- EXERCISE BRIEF
Return each line of the listing that follows in which the string "lathe" can be found.

- DATA SUPPLIED
[Start of Attachment]

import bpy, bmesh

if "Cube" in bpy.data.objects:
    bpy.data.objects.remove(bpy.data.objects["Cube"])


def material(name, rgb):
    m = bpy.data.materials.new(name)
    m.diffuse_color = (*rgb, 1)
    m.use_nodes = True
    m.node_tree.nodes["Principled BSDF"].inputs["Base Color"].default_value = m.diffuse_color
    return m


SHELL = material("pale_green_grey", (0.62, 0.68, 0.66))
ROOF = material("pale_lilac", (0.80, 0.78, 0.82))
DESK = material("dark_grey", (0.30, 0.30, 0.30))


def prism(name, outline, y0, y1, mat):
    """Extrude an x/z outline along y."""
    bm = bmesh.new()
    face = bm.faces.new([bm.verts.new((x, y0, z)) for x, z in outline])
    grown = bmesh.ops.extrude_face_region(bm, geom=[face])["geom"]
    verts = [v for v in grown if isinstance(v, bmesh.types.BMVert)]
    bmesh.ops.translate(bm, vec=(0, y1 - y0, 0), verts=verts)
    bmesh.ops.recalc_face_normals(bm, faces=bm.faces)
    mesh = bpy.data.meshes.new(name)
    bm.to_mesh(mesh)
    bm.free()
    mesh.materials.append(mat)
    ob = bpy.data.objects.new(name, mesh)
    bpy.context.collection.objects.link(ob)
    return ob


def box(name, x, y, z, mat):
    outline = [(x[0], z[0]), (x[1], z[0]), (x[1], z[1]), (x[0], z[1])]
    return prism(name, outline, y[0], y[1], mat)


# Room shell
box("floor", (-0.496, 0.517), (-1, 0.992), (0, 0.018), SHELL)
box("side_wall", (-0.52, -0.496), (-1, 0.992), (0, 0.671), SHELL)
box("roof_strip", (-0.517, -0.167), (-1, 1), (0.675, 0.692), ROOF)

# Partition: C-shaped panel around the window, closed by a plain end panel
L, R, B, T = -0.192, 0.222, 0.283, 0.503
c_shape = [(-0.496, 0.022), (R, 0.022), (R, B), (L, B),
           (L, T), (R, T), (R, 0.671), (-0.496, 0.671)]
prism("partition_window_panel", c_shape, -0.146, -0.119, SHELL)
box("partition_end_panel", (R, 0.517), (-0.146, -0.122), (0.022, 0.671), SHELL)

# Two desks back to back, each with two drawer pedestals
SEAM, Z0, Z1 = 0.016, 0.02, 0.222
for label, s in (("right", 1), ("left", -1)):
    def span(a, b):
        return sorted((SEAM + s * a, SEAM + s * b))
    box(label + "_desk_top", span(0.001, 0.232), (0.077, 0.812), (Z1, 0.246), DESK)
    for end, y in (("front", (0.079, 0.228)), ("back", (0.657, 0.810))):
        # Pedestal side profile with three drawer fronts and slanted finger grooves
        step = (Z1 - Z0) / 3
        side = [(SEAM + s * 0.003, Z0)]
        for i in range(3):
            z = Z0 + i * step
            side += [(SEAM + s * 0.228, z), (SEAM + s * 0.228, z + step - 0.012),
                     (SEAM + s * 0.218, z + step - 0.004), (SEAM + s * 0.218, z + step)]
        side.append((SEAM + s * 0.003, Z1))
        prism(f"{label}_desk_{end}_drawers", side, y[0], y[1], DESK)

[End of Attachment]
[Start of Attachment]

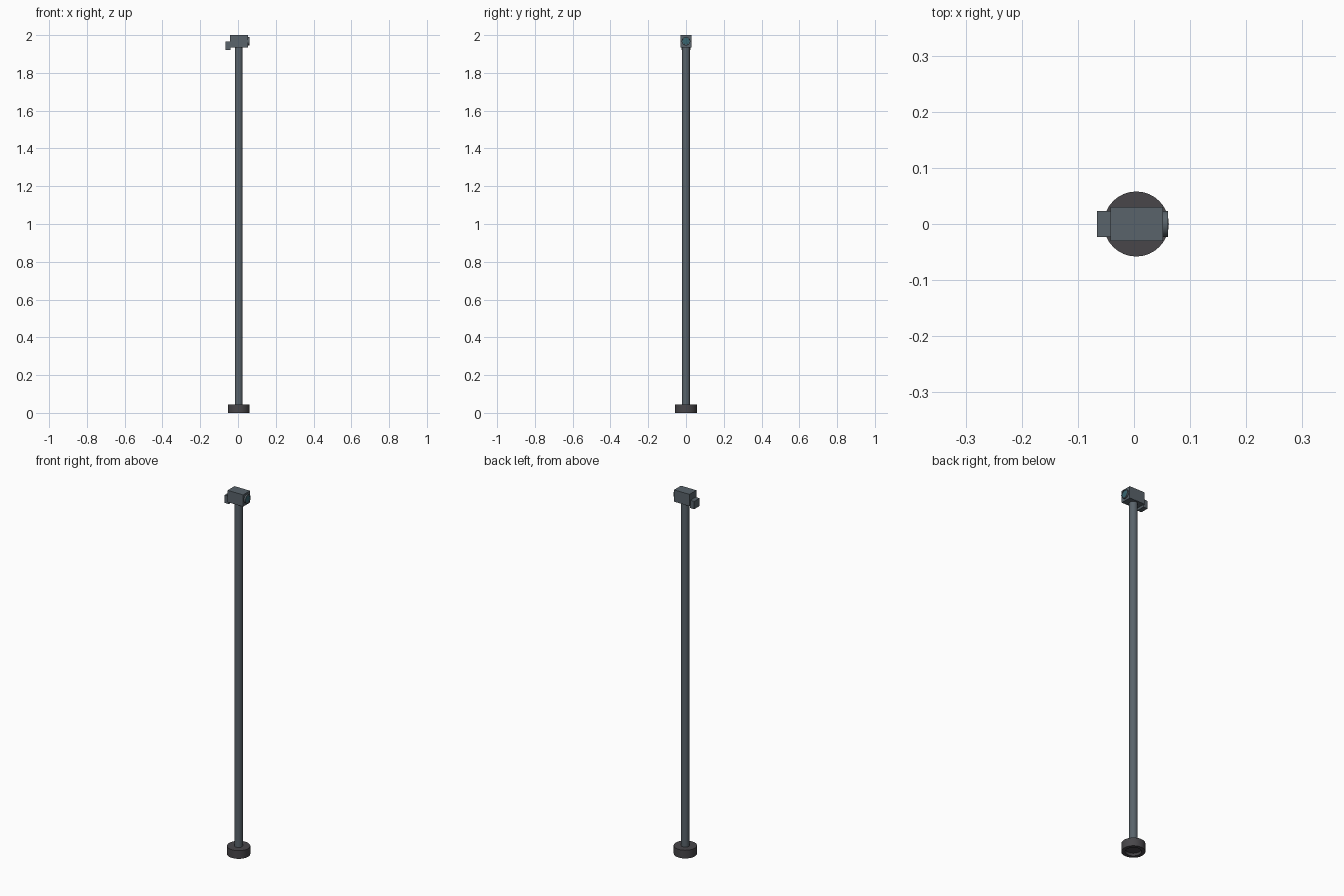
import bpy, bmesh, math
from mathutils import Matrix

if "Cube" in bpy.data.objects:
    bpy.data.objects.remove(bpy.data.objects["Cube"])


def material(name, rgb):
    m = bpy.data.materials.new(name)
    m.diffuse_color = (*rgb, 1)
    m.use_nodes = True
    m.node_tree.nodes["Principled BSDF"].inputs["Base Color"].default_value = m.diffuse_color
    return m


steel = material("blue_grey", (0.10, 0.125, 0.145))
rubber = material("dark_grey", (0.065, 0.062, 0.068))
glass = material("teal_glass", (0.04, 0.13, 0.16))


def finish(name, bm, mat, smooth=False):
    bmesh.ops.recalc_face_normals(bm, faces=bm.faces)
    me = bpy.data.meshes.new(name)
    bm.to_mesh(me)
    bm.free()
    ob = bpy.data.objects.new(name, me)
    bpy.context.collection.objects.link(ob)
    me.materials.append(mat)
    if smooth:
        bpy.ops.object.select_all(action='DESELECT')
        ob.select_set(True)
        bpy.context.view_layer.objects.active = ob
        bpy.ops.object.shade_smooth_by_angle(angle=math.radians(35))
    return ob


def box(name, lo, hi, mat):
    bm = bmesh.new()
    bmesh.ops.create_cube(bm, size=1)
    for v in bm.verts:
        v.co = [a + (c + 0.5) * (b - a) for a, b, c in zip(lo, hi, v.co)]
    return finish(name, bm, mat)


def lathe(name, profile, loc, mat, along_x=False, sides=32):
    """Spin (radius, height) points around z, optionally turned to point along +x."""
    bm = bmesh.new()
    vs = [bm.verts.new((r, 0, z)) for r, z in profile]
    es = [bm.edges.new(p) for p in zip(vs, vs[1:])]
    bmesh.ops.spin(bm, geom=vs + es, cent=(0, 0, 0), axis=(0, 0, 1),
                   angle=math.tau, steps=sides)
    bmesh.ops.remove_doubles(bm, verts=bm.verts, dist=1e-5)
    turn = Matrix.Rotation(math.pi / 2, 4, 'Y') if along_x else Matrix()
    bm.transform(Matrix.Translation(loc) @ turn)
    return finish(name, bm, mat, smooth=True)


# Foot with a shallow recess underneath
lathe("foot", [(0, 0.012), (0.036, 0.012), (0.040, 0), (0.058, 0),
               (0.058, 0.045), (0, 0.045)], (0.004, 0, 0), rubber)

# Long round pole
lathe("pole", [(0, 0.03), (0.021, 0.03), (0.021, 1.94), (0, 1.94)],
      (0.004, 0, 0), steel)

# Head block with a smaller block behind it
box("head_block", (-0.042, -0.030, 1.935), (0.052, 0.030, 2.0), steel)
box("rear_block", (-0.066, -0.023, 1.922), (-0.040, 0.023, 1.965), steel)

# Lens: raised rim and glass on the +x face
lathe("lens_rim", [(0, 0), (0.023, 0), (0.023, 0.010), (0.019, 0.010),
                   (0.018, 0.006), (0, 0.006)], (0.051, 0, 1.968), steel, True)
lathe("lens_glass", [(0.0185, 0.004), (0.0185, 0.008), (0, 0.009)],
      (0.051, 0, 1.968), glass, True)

[End of Attachment]

- TASK OUTPUT
def lathe(name, profile, loc, mat, along_x=False, sides=32):
lathe("foot", [(0, 0.012), (0.036, 0.012), (0.040, 0), (0.058, 0),
lathe("pole", [(0, 0.03), (0.021, 0.03), (0.021, 1.94), (0, 1.94)],
lathe("lens_rim", [(0, 0), (0.023, 0), (0.023, 0.010), (0.019, 0.010),
lathe("lens_glass", [(0.0185, 0.004), (0.0185, 0.008), (0, 0.009)],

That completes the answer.